» **Entries supplied**:
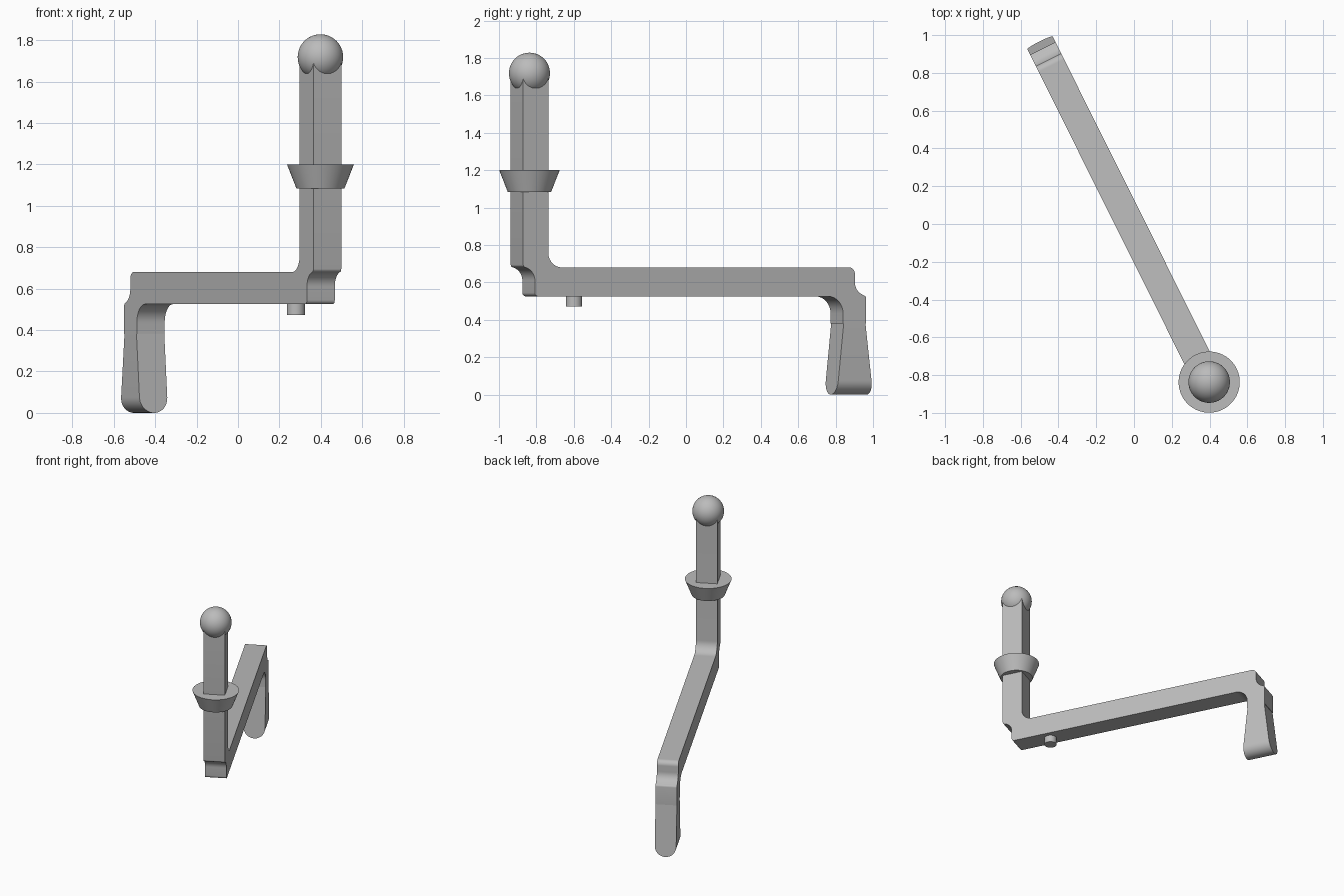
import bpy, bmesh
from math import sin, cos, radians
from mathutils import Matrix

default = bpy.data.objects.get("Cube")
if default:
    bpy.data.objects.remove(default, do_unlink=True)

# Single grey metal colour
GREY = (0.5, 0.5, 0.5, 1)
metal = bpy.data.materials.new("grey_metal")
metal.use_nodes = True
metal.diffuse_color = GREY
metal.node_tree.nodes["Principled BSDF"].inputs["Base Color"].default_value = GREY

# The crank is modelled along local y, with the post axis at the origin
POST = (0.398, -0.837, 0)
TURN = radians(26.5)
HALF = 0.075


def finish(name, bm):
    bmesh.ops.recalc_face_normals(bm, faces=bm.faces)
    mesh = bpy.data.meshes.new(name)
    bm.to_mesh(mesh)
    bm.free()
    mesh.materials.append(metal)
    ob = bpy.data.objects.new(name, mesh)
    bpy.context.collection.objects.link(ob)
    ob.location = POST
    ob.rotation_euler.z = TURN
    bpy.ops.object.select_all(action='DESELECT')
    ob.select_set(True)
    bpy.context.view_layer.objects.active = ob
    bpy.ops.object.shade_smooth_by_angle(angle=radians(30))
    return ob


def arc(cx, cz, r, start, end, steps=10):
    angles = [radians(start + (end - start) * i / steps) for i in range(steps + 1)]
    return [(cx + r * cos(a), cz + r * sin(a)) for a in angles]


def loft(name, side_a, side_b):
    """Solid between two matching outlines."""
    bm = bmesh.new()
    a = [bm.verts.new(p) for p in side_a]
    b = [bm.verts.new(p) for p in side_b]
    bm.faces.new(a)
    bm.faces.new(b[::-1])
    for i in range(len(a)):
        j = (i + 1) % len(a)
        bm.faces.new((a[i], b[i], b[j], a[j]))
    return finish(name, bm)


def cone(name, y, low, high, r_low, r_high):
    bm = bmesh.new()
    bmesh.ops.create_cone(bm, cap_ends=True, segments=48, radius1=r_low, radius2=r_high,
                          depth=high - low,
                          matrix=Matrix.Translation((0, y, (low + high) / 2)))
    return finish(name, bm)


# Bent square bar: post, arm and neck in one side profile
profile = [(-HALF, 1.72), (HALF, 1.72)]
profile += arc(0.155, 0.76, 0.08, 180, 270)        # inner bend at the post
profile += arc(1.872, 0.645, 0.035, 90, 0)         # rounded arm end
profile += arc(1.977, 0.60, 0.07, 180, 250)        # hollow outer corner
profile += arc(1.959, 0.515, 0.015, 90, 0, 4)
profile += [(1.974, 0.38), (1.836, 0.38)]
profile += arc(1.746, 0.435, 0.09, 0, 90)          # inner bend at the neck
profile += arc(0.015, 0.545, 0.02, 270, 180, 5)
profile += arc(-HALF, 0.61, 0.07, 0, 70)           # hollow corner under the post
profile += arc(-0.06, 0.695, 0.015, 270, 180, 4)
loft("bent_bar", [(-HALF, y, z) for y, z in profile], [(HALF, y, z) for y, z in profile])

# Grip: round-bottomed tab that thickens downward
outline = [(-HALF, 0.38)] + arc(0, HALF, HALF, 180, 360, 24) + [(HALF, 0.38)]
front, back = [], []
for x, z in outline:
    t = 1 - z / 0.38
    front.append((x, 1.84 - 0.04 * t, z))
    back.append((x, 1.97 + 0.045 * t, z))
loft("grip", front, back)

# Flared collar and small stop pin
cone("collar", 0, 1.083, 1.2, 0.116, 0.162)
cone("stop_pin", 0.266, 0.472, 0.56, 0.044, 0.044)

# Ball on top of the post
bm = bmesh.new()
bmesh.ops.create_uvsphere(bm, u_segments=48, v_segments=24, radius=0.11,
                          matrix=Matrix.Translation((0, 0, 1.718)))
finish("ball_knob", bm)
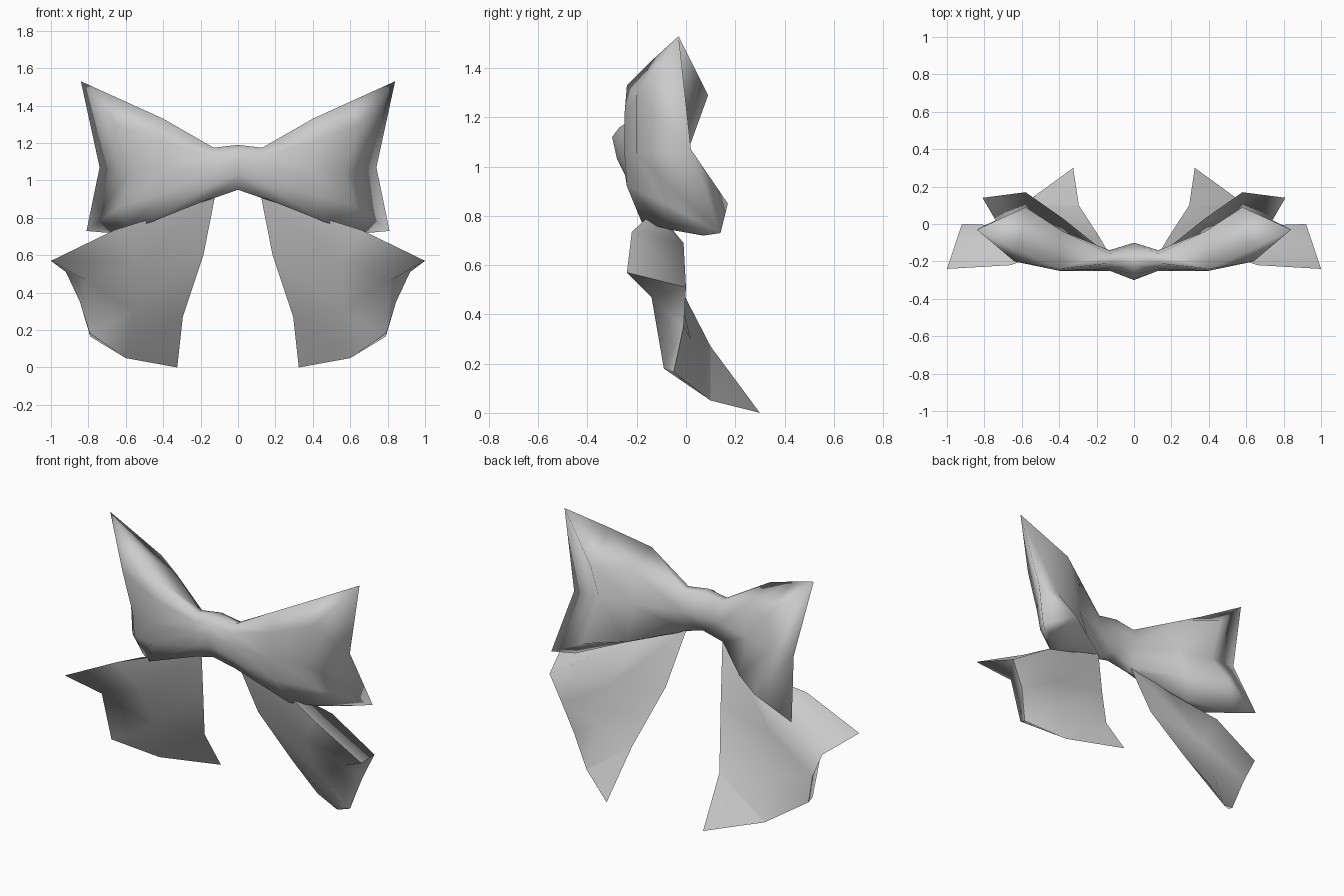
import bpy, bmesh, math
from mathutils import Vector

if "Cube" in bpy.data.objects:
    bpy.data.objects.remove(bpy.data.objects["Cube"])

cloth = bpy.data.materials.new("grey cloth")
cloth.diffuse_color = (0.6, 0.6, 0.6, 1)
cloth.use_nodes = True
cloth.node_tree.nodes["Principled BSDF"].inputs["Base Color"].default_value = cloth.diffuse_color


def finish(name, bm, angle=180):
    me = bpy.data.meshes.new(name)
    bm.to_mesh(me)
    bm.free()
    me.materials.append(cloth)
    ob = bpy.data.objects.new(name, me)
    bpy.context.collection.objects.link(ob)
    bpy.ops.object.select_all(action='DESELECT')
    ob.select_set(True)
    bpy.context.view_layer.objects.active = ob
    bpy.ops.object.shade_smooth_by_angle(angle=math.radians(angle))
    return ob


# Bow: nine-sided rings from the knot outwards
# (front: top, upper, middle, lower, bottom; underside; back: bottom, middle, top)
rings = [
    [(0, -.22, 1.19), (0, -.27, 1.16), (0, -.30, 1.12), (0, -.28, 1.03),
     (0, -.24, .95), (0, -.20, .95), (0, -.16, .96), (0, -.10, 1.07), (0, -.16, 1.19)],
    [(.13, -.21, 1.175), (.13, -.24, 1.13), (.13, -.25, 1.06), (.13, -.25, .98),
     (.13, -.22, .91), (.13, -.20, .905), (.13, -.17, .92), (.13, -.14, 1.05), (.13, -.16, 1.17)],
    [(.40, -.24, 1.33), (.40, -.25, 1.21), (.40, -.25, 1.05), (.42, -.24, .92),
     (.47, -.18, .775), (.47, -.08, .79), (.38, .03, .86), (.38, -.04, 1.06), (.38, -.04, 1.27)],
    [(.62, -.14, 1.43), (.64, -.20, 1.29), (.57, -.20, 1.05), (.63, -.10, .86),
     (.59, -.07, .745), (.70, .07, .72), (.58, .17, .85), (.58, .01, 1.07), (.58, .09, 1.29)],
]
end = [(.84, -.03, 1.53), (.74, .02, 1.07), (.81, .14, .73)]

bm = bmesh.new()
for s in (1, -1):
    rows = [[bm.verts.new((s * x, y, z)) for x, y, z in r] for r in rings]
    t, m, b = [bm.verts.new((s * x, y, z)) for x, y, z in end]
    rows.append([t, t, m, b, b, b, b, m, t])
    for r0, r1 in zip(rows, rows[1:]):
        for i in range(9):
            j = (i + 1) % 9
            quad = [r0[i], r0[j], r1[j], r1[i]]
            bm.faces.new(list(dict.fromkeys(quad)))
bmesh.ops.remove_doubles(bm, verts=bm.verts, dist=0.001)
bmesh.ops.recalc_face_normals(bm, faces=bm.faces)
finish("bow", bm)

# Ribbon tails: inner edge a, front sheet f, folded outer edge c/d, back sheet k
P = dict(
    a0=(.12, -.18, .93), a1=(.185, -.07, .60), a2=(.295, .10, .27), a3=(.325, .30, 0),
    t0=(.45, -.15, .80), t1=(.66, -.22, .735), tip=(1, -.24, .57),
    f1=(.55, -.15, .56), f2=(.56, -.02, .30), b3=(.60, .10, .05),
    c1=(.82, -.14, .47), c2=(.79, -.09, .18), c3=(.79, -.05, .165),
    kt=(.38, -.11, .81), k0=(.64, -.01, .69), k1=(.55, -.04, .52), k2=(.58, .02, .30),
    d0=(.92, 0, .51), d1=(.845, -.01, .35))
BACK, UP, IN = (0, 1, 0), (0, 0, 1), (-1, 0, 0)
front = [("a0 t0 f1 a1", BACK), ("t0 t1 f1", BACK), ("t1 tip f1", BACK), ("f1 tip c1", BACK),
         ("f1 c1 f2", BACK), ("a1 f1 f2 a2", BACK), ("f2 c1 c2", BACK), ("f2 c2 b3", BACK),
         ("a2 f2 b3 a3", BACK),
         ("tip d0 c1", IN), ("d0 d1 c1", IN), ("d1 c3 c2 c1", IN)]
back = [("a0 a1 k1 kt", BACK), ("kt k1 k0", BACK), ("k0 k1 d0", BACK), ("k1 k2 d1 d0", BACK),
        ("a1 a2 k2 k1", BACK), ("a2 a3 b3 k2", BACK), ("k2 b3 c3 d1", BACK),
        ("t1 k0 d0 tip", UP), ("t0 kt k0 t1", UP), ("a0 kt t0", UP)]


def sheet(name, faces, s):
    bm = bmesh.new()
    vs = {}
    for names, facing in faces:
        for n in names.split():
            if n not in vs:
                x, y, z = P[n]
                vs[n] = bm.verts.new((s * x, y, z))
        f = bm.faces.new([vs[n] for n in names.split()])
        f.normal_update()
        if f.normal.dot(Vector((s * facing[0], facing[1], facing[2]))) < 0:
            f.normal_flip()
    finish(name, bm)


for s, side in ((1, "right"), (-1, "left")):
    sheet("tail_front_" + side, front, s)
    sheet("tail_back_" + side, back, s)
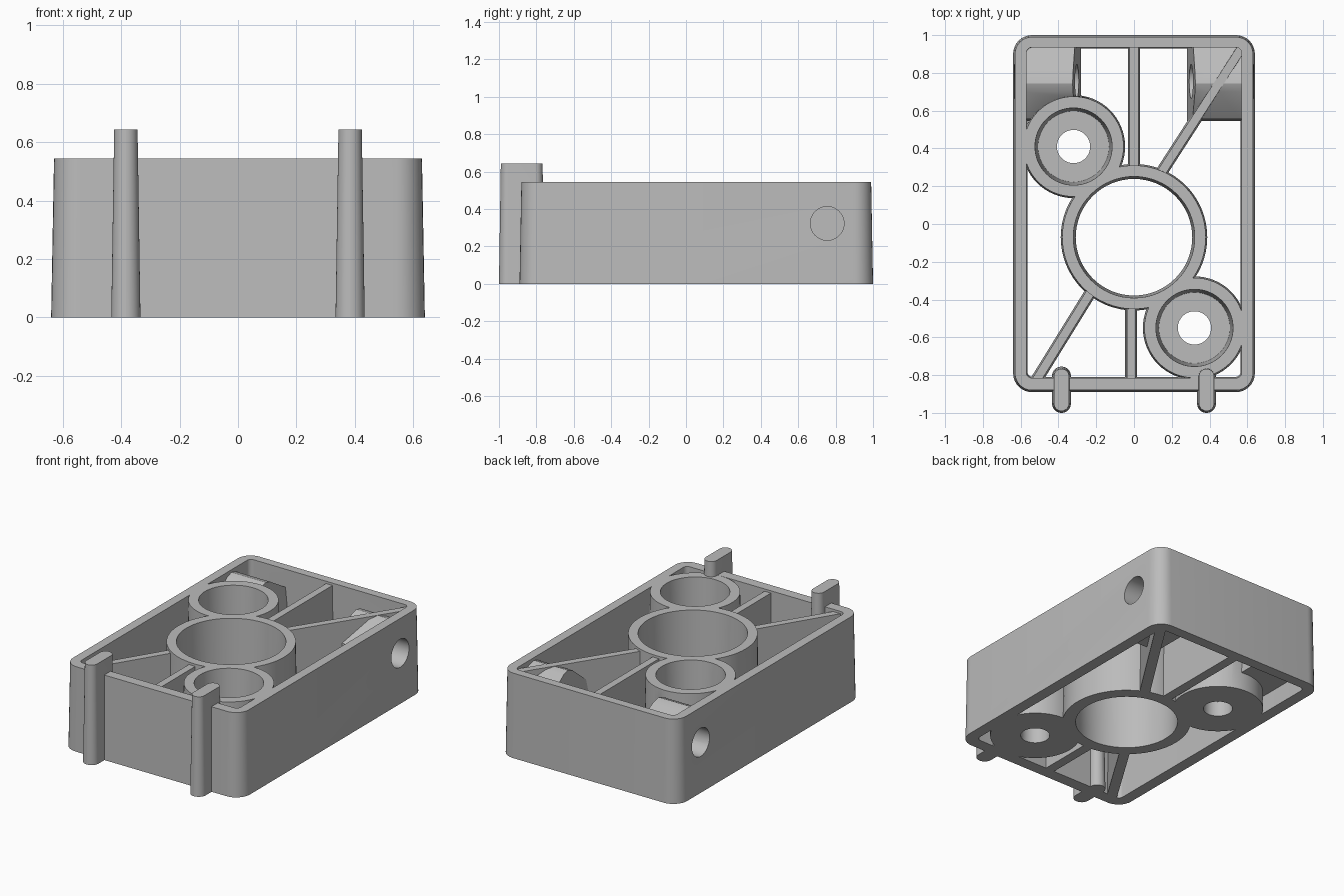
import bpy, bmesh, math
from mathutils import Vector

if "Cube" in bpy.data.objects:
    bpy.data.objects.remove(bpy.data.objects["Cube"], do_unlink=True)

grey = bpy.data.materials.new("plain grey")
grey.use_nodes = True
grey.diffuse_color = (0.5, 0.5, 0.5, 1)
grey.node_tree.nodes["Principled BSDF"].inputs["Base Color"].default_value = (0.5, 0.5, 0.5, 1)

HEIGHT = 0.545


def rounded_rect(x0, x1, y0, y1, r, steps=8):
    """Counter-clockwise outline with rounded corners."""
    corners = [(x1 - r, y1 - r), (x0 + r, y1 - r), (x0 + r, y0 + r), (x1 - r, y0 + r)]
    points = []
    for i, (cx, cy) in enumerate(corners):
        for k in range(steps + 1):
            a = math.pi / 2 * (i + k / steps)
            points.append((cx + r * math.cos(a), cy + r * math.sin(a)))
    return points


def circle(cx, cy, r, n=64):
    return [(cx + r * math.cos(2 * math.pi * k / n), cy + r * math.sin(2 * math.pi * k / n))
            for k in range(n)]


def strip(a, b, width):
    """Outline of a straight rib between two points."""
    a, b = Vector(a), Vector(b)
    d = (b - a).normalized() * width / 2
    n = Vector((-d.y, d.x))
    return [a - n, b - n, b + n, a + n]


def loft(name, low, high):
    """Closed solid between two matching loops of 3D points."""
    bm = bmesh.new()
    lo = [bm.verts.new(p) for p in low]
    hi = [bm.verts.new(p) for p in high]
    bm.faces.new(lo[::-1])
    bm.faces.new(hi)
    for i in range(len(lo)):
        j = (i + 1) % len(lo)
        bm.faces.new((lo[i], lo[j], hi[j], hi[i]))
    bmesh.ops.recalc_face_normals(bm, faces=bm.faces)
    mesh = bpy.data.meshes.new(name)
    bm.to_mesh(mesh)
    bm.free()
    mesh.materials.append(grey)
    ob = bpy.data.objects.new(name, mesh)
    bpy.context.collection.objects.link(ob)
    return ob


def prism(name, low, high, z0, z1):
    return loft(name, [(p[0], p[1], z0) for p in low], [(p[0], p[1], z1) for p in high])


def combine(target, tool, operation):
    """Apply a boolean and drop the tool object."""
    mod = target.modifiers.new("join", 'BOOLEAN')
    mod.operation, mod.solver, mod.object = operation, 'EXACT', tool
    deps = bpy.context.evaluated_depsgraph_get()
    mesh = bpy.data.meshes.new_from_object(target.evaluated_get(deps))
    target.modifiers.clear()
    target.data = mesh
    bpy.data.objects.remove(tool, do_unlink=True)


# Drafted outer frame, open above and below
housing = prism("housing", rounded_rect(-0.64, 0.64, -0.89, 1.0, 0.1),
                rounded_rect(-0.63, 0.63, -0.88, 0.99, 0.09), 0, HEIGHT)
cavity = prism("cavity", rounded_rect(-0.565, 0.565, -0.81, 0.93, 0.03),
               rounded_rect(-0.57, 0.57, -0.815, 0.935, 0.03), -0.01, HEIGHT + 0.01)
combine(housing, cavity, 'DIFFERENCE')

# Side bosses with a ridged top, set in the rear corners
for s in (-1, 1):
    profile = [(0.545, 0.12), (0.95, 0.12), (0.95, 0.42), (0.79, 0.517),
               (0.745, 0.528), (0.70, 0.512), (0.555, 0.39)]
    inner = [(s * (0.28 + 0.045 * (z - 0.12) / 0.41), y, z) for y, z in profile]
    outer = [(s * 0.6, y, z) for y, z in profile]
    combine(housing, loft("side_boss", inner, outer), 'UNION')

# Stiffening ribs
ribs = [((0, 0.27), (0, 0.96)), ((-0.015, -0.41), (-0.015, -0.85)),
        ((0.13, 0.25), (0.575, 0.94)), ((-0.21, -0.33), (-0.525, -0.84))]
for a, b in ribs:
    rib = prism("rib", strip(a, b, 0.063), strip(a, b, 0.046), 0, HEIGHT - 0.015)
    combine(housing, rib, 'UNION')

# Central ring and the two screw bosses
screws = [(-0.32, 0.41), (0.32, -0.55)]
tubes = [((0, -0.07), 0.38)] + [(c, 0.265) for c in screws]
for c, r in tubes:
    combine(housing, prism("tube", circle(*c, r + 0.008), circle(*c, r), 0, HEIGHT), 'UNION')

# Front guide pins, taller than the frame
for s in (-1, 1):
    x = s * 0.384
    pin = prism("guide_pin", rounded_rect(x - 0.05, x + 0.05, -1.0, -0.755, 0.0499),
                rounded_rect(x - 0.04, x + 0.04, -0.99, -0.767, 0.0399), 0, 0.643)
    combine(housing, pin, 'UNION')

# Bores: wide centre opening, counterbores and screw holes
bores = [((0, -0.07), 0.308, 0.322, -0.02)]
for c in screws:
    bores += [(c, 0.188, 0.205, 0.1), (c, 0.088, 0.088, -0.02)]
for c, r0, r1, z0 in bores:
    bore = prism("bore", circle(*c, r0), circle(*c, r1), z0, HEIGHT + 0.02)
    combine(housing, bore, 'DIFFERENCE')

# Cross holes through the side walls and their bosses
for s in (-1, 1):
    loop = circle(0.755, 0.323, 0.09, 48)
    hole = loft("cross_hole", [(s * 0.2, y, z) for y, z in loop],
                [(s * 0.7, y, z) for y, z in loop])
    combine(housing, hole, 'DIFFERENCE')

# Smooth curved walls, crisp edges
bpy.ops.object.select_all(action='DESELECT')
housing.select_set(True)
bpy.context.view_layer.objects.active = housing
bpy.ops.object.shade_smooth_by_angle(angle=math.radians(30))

» **Work item**: Above are the entries. Copy exactly the part that opens with the line containing "# The crank" and closes with the line containing "mesh.materials.append(metal)", and no more.

» **Response box**:
# The crank is modelled along local y, with the post axis at the origin
POST = (0.398, -0.837, 0)
TURN = radians(26.5)
HALF = 0.075


def finish(name, bm):
    bmesh.ops.recalc_face_normals(bm, faces=bm.faces)
    mesh = bpy.data.meshes.new(name)
    bm.to_mesh(mesh)
    bm.free()
    mesh.materials.append(metal)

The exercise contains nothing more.